As each git-fast-import run creates a new pack file, it may be required to repack the repository quite often for incremental imports (especially when importing a small number of changesets per incremental import).

The way the hg API and remote access protocol is designed it is not possible to use hg-fast-export on remote repositories (http/ssh). First clone the repository, then convert it.


hg-fast-export was designed in a way that doesn't require a 2-pass mechanism or any prior repository analysis: it just feeds what it finds into git-fast-import. This also implies that it heavily relies on strictly linear ordering of changesets from hg, i.e. its append-only storage model so that changesets hg-fast-export already saw never get modified.

Submitting Patches

Please create a pull request at Github to submit patches.

When submitting a patch make sure the commits in your pull request:

  • Have good commit messages

    Please read Chris Beams' blog post How to Write a Git Commit Message on how to write a good commit message. Although the article recommends at most 50 characters for the subject, up to 72 characters are frequently accepted for fast-export.

  • Adhere to good commit hygiene

    When developing a pull request for hg-fast-export, base your work on the current master branch and rebase your work if it no longer can be merged into the current master without conflicts. Never merge master into your development branch, rebase if your work needs updates from master.

    When a pull request is modified due to review feedback, please incorporate the changes into the proper commit. A good reference on how to modify history is in the Pro Git book, Section 7.6.

Please do not submit a pull request if you are not willing to spend the time required to address review comments or revise the patch until it follows the guidelines above. A take it or leave it approach to contributing wastes both your and the maintainer's time.

Frequent Problems

  • git fast-import crashes with: error: cannot lock ref 'refs/heads/...

    Branch names in git behave as file names (as they are just files and sub-directories under refs/heads/, and a path cannot name both a file and a directory, i.e. the branches a and a/b can never exist at the same time in a git repo.

    Use a mapping file to rename the troublesome branch names.

  • Branch [<branch-name>] modified outside hg-fast-export but I have not touched the repo!

    If you are running fast-export on a case-preserving but case-insensitive file system (Windows and OSX), this will make git treat A and a as the same branch. The solution is to use a mapping file to rename branches which only differ in case.

  • My mapping file does not seem to work when I rename the branch git fast-import crashes on!

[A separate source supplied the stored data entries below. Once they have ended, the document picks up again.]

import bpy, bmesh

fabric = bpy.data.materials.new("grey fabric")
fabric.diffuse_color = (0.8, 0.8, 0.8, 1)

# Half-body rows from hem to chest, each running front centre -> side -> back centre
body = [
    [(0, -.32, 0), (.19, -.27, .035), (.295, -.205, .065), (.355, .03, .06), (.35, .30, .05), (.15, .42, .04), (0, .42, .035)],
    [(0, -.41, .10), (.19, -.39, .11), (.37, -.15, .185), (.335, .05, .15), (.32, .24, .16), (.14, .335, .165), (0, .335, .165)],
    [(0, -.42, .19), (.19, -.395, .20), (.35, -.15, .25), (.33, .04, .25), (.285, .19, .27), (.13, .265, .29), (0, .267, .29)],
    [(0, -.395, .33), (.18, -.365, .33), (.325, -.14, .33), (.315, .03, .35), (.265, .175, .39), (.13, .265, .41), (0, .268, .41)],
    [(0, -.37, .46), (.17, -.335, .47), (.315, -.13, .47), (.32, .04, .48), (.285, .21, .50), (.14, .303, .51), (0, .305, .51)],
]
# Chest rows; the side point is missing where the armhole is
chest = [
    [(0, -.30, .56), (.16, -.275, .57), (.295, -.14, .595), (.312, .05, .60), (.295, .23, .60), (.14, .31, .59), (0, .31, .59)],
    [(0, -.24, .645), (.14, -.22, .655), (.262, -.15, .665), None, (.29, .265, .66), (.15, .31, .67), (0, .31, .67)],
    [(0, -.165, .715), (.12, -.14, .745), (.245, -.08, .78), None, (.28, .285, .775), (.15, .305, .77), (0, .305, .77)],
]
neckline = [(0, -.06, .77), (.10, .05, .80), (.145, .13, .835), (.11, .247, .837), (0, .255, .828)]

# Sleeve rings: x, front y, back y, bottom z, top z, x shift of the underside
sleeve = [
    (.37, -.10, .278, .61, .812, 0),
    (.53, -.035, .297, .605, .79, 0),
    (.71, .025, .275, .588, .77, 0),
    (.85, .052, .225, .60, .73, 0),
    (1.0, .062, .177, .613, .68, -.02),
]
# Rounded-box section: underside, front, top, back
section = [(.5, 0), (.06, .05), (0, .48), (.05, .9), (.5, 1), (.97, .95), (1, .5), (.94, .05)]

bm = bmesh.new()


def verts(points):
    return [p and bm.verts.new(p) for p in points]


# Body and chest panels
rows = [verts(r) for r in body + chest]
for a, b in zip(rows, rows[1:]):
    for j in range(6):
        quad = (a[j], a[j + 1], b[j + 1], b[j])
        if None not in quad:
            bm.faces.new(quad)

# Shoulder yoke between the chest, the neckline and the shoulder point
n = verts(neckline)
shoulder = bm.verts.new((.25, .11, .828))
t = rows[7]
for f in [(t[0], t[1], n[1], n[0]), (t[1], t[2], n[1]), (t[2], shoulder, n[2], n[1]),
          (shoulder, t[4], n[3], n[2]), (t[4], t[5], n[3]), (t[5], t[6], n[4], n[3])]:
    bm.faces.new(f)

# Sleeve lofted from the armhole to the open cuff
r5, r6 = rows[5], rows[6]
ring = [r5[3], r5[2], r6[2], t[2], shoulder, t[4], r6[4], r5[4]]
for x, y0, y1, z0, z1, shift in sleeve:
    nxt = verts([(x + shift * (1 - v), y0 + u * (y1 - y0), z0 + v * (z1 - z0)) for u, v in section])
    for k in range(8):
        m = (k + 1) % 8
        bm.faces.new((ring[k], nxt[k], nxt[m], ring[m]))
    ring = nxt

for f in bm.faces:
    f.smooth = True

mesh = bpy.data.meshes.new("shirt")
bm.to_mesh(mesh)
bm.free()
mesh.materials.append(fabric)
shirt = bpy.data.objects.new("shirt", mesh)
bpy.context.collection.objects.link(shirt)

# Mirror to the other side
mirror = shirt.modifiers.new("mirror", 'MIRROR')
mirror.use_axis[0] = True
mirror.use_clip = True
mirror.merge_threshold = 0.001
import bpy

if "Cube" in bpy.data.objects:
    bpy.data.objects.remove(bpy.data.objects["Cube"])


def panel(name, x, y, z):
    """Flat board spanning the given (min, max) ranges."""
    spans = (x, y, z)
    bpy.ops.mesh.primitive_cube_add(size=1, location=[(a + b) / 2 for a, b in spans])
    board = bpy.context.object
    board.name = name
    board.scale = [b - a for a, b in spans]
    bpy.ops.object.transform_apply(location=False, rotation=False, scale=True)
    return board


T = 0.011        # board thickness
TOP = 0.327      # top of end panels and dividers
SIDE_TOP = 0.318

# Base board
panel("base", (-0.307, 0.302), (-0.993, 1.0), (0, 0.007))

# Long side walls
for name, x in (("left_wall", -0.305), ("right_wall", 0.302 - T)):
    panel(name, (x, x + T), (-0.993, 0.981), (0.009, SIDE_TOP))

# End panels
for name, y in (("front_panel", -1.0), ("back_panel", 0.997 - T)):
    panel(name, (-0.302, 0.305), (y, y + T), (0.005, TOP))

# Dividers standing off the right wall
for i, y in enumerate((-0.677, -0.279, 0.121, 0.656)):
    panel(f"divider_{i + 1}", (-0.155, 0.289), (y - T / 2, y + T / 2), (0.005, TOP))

    fast-export (imperfectly) mangles branch names it thinks won't be valid. The mechanism cannot be removed as it would break already existing incremental imports that expects it. When fast export mangles a name, it prints out a warning of the form Warning: sanitized branch [<unmangled>] to [<mangled>]. If git fast-import crashes on <mangled>, you need to put <unmangled> into the mapping file.

  • fast-import mangles valid git branch names which I have remapped!

    Use the -n flag to

  • git status reports that all files are scheduled for deletion after the initial conversion.

    By design fast export does not touch your working directory, so to git it looks like you have deleted all files, when in fact they have never been checked out. Just do a checkout of the branch you want.

  • Error: repository has at least one unnamed head: hg r<N>

    By design, hg-fast-export cannot deal with extra heads on a branch. There are a few options depending on whether the extra heads are in-use/open or normally closed. See Notes/Limitations section for more details.